Cold sores, also known as fever blisters, are often a winter inevitability. They are caused by the oral form of the herpes simplex virus 1 (HSV-
Have you made a resolution to take better care of yourself this year? Be sure to consider not only your physical health but your mental health as well. According to a new federal report from the Centers for Disease Control, people in the United States have made great progress in some health areas — for example, they get more exercise and fewer teens smoke cigarettes — but they have lagged behind in many others, particularly in the area of mental health.
You hear it all the time: “Before beginning any exercise program, see your doctor.”
It’s good advice, especially if you’ve been sedentary and are now determined to get back into shape. It is important to consult a physician about your current state of health so you can be aware of possible limitations or problems that could arise while you’re working out.
According to the U.S. Preventive Services Task Force (USPSTF), lung cancer is the third most common cancer and the leading cause of cancer death in the United States among both men and women. Each year, more people die from lung cancer than colon, breast and prostate cancers combined.
The most important risk factor for lung cancer is smoking.
There is good news about prostate cancer. It is one of the most common cancers men develop (the American Cancer Society says about one man in seven will be diagnosed with prostate cancer during his lifetime), but it is often treated successfully, especially when detected early, still confined to the prostate.
People who have diabetes must be extra vigilant about their eyes. Diabetes is the leading cause of new cases of blindness among adults between the ages of 20 and 74, and 45 percent of patients with diabetes develop diabetic eye disease, which can lead to severe vision loss or even blindness, according to www.DiabetesSightRisk.com. One diabetic complication that affects the eyes is diabetic retinopathy, in which blood vessels become blocked and prevent areas of the retina....
Hippocrates, the father of modern-
Too often we look for healing in medicine bottles. But perhaps it would be better if we looked elsewhere to the fruits and vegetables sections of our local grocery store.
Use the buttons below to scroll through more great articles from our Family Doc Column
Be Sociable, Share!
Health & Wellness Magazine, launched in 2004, has one of the highest circulations of any free publication in Kentucky. Found in over 2,500 locations with a readership exceeding 75,000 a month, Health & Wellness was created to raise awareness of health-

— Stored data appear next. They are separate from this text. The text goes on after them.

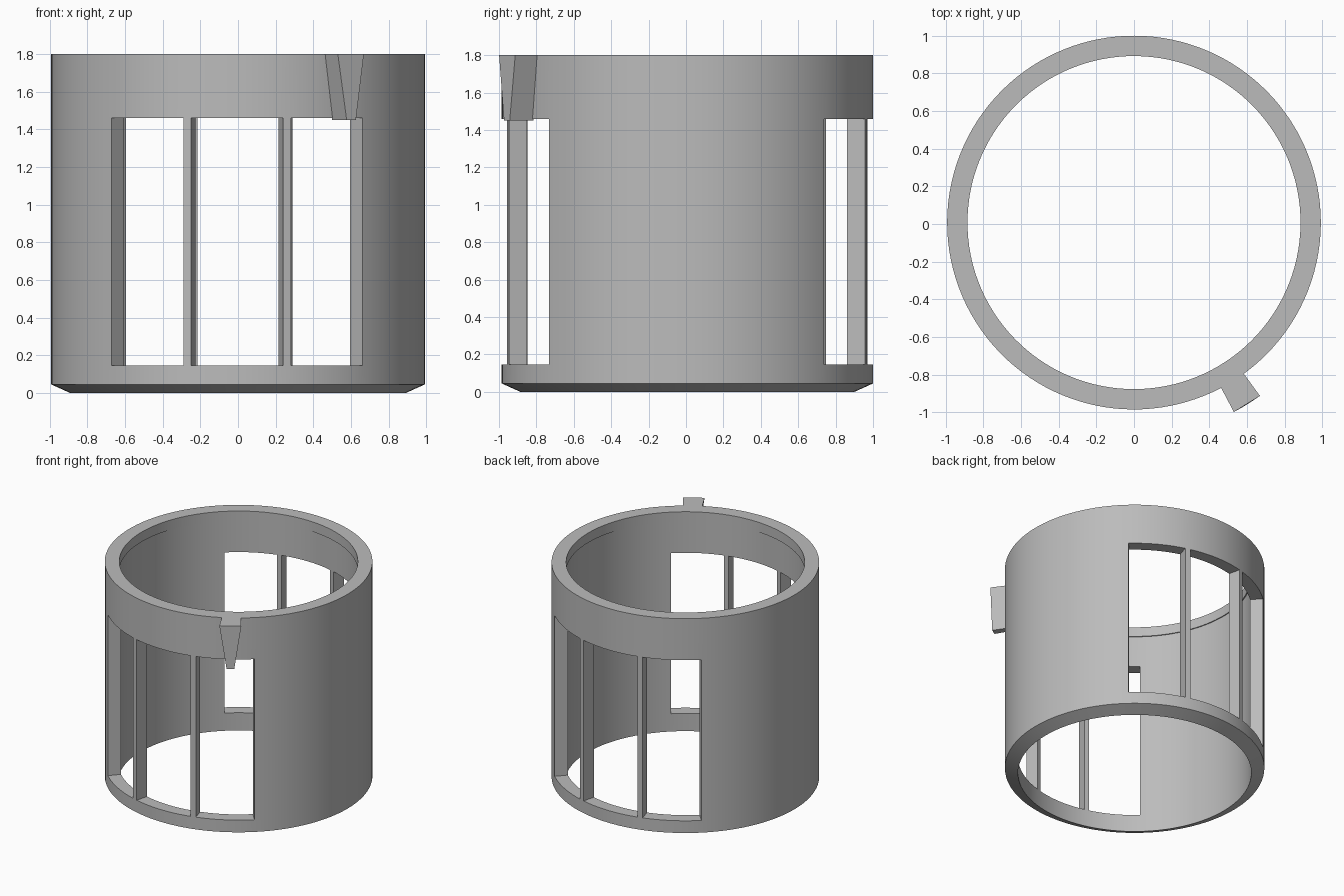
import bpy, bmesh
from math import radians, cos, sin, ceil

cube = bpy.data.objects.get("Cube")
if cube:
    bpy.data.objects.remove(cube, do_unlink=True)

CENTER_Y = 0.0075
OUTER, INNER, LIP = 0.993, 0.893, 0.885
SILL, HEAD, TOP = 0.145, 1.46, 1.8

grey = bpy.data.materials.new("plain grey")
grey.use_nodes = True
grey.diffuse_color = (0.5, 0.5, 0.5, 1)
grey.node_tree.nodes["Principled BSDF"].inputs["Base Color"].default_value = (0.5, 0.5, 0.5, 1)


def polar(r, degrees, z):
    a = radians(degrees)
    return (r * cos(a), r * sin(a) + CENTER_Y, z)


def finish(name, bm):
    bmesh.ops.recalc_face_normals(bm, faces=bm.faces)
    mesh = bpy.data.meshes.new(name)
    bm.to_mesh(mesh)
    bm.free()
    mesh.materials.append(grey)
    obj = bpy.data.objects.new(name, mesh)
    bpy.context.collection.objects.link(obj)
    bpy.ops.object.select_all(action='DESELECT')
    obj.select_set(True)
    bpy.context.view_layer.objects.active = obj
    bpy.ops.object.shade_smooth_by_angle(angle=radians(25))
    return obj


# Angular layout: three openings between narrow mullions, repeated half a turn on
half_turn = [(-132.7, -107, True), (-107, -104.6, False), (-104.6, -76, True),
             (-76, -73.6, False), (-73.6, -48.2, True), (-48.2, 47.3, False)]
columns = []  # (start angle, is open)
for turn in (0, 180):
    for start, end, is_open in half_turn:
        steps = ceil((end - start) / 3)
        for i in range(steps):
            columns.append((start + turn + (end - start) * i / steps, is_open))

# Wall section, from the bevelled foot up the outside and down the inside
section = [(INNER, 0), (OUTER, 0.045), (OUTER, SILL), (OUTER, HEAD), (OUTER, TOP),
           (LIP, TOP), (LIP, 1.72), (INNER, 1.72), (INNER, HEAD), (INNER, SILL)]
OUT_SILL, OUT_HEAD, IN_HEAD, IN_SILL = 2, 3, 8, 9

# Cylindrical shell with window openings
bm = bmesh.new()
rings = [[bm.verts.new(polar(r, angle, z)) for r, z in section] for angle, _ in columns]
for i, (_, is_open) in enumerate(columns):
    a, b = rings[i], rings[(i + 1) % len(rings)]
    for j in range(len(section)):
        k = (j + 1) % len(section)
        if not (is_open and j in (OUT_SILL, IN_HEAD)):
            bm.faces.new((a[j], b[j], b[k], a[k]))
    if is_open:  # sill and head of the opening
        for p, q in ((OUT_SILL, IN_SILL), (OUT_HEAD, IN_HEAD)):
            bm.faces.new((a[p], b[p], b[q], a[q]))
    if is_open != columns[i - 1][1]:  # jamb
        bm.faces.new([a[n] for n in (OUT_SILL, OUT_HEAD, IN_HEAD, IN_SILL)])
finish("window_cylinder", bm)

# Tapered tab on the rim
bm = bmesh.new()
levels = []
for z, left, right in ((1.45, -59.5, -56.6), (TOP, -62.2, -54)):
    corners = ((0.985, left), (1.138, left), (1.138, right), (0.985, right))
    levels.append([bm.verts.new(polar(r, angle, z)) for r, angle in corners])
low, high = levels
bm.faces.new(low)
bm.faces.new(high)
for i in range(4):
    k = (i + 1) % 4
    bm.faces.new((low[i], low[k], high[k], high[i]))
finish("rim_tab", bm)
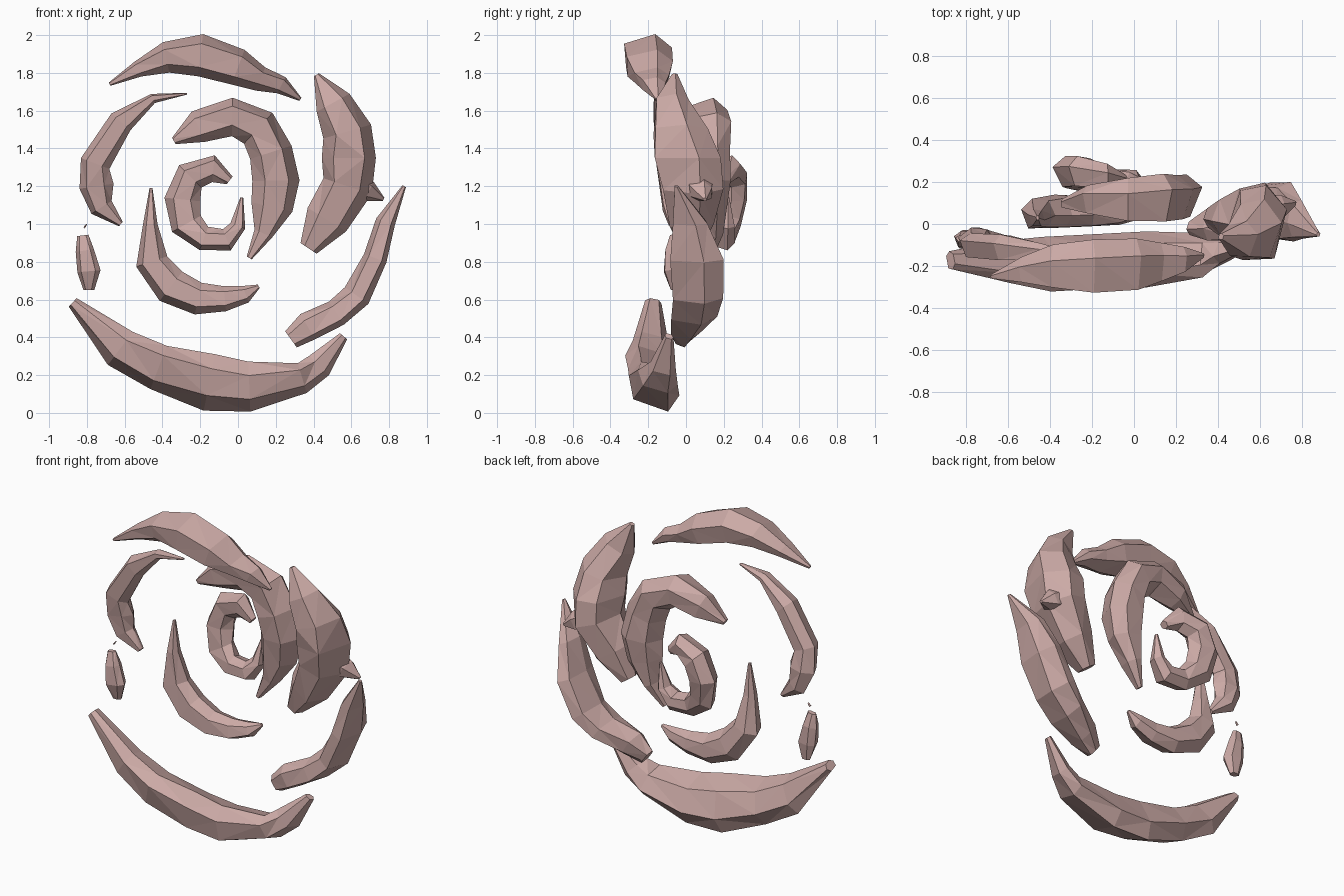
import bpy, bmesh, random
from mathutils import Vector

random.seed(4)
mat = bpy.data.materials.new("dusty_pink")
mat.diffuse_color = (0.60, 0.40, 0.38, 1)
CENTRE = Vector((-0.08, 0, 1.05))
# irregular stone cross-section: (outward, depth)
PROFILE = [(1, .3), (.35, 1), (-.6, .85), (-1, -.2), (-.5, -.95), (.55, -1)]


def shard(name, stations, lean=0.0, jitter=0.07):
    """Sweep the profile through stations of (x, y, z, half width, half depth)."""
    bm = bmesh.new()
    pts = [Vector(s[:3]) for s in stations]
    rings = []
    for i, s in enumerate(stations):
        t = pts[min(i + 1, len(pts) - 1)] - pts[max(i - 1, 0)]
        n = Vector((t.z, 0, -t.x)).normalized()
        if n.dot(pts[i] - CENTRE) < 0:
            n = -n
        ring = []
        for a, b in PROFILE:
            a += random.uniform(-jitter, jitter)
            b += random.uniform(-jitter, jitter)
            ring.append(bm.verts.new(pts[i] + n * a * s[3] + Vector((0, b * s[4] + lean * a * s[3], 0))))
        rings.append(ring)
    k = len(PROFILE)
    for r0, r1 in zip(rings, rings[1:]):
        for j in range(k):
            bm.faces.new((r0[j], r0[(j + 1) % k], r1[(j + 1) % k], r1[j]))
    bm.faces.new(rings[0])
    bm.faces.new(rings[-1])
    bmesh.ops.recalc_face_normals(bm, faces=bm.faces)
    bmesh.ops.triangulate(bm, faces=bm.faces)
    me = bpy.data.meshes.new(name)
    bm.to_mesh(me)
    bm.free()
    me.materials.append(mat)
    ob = bpy.data.objects.new(name, me)
    bpy.context.collection.objects.link(ob)
    return ob


# outer ring
shard("top_arc", [
    (-.68, -.25, 1.74, .01, .01), (-.53, -.22, 1.82, .045, .06), (-.38, -.20, 1.88, .08, .10),
    (-.20, -.20, 1.89, .11, .12), (0, -.19, 1.83, .105, .12), (.12, -.18, 1.77, .065, .09),
    (.23, -.17, 1.735, .05, .06), (.33, -.15, 1.66, .01, .01)])
shard("upper_left_arc", [
    (-.27, -.15, 1.69, .005, .01), (-.45, -.13, 1.665, .025, .04), (-.62, -.11, 1.54, .07, .06),
    (-.755, -.10, 1.32, .085, .06), (-.75, -.08, 1.2, .09, .06), (-.72, -.07, 1.09, .065, .05),
    (-.62, -.07, 1.0, .015, .02)])
shard("left_chip", [
    (-.82, -.07, .94, .03, .015), (-.81, -.07, .86, .05, .04), (-.79, -.07, .75, .065, .045),
    (-.79, -.06, .65, .03, .02)])
shard("left_sliver", [(-.80, -.06, 1.0, .002, .005), (-.815, -.06, .98, .005, .008)])
shard("bottom_arc", [
    (-.875, -.175, .585, .03, .04), (-.62, -.18, .345, .11, .09), (-.42, -.19, .24, .12, .11),
    (-.15, -.18, .165, .15, .12), (.06, -.175, .14, .13, .12), (.34, -.15, .185, .085, .09),
    (.43, -.125, .25, .07, .06), (.56, -.09, .405, .025, .02)], lean=.3)
shard("lower_right_arc", [
    (.88, -.05, 1.2, .01, .01), (.78, .02, 1.01, .055, .09), (.725, .06, .82, .065, .14),
    (.63, .06, .62, .075, .13), (.52, .04, .53, .075, .12), (.37, 0, .455, .08, .08),
    (.28, -.02, .39, .055, .035)])
shard("upper_right_arc", [
    (.415, -.06, 1.79, .015, .015), (.50, -.07, 1.64, .10, .08), (.58, -.03, 1.49, .13, .14),
    (.585, .01, 1.35, .14, .17), (.58, .03, 1.2, .13, .16), (.475, .03, 1.02, .12, .11),
    (.375, .03, .87, .05, .05)])
shard("right_spike", [
    (.60, .06, 1.22, .08, .08), (.69, .08, 1.17, .06, .06), (.77, .10, 1.13, .01, .01)])

# middle ring
shard("middle_right_arc", [
    (-.34, .10, 1.44, .02, .02), (-.21, .12, 1.515, .09, .07), (-.03, .12, 1.57, .10, .10),
    (.11, .13, 1.51, .11, .11), (.175, .13, 1.38, .115, .11), (.20, .14, 1.23, .125, .10),
    (.18, .14, 1.09, .105, .08), (.135, .14, .95, .05, .06), (.06, .12, .82, .015, .02)])
shard("middle_left_arc", [
    (-.46, .03, 1.19, .008, .01), (-.465, .03, 1.0, .04, .04), (-.46, .05, .80, .085, .07),
    (-.355, .06, .67, .10, .08), (-.21, .06, .605, .085, .07), (-.07, .06, .605, .07, .06),
    (.04, .07, .63, .045, .04), (.11, .08, .67, .01, .01)])

# inner spiral
shard("inner_hook", [
    (-.045, .21, 1.23, .025, .025), (-.13, .23, 1.295, .07, .06), (-.25, .25, 1.25, .085, .07),
    (-.295, .25, 1.13, .09, .07), (-.275, .23, 1.0, .085, .06), (-.18, .20, .925, .065, .06),
    (-.06, .20, .92, .06, .06), (.0, .21, .99, .04, .045), (.02, .22, 1.14, .008, .01)])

1004 Vanburgh Ct.
© Health & Wellness Magazine -
Kentucky Doc Magazine (Coming Soon)
Attorney at Law Magazine (Coming Soon)
859.278.5007 ¦ www.fpalex.com 1175 Alysheba Way, Lexington, KY
Have you made a resolution to take better care of yourself this year? Be sure to consider not only your physical health but your mental health as well.
According to a new federal report from the Centers for Disease Control, people in the United States have made great progress in some health areas —for example, they get more exercise and fewer teens smoke cigarettes — but they have lagged behind in many others, particularly in the area of mental health.
If you need an incentive to take inventory of your mental health, be aware Medicare covers a yearly screening for depression. It is part of the Annual Wellness Visit, during which you would discuss and create with your doctor a plan of preventive care for the coming year. According to Medicare Interactive (www.medicareinteractive.org), these screenings are designed to be completed by a doctor or other primary care provider to ensure you are correctly diagnosed and treated and receive follow-
The screening includes a Patient Health Questionnaire (PHQ-
for or have symptoms of depression, your doctor will do a more thorough evaluation and, if necessary, refer you to a mental health professional for further care.
The Centers for Medicare & Medicaid Services (CMS) (www.cms.gov) says screening for depression in adults is reasonable and necessary for the prevention or early detection of illness or disability. The CMS describes depression as a mental disorder characterized by alterations in mood. The symptoms of depression have been recognized as far back as ancient times. (Hippocrates called it melancholia.) Depression is not a single disease, says the CMS; it is a syndrome manifested by a variety of diseases with distinct causes. Its origin includes psychological, social and biological factors.
Depression affects people across the age spectrum. In older adults, depression is often linked with comorbidities such as cancer, arthritis, stroke, lung disease and cardiovascular disease. Grief is another important risk factor for depression, and older people generally experience an accelerated loss of friends and loved ones as they age. Diagnosis of depression is based on a highly variable set of
symptoms. These symptoms include depressed mood; diminished interest or pleasure in activities the person formerly enjoyed; significant weight loss or gain; fatigue or loss of energy; feelings of worthlessness; and insomnia or hypersomnia.
Depression screening is important because it can help improve mental health and general medical outcomes. Under-
A Covington, Ky., native, Dr. Jeffrey Foxx founded Family Practice Associates of Lexington in 1983. Dr. Foxx holds the belief that “God is first, family is second and medicine is third.”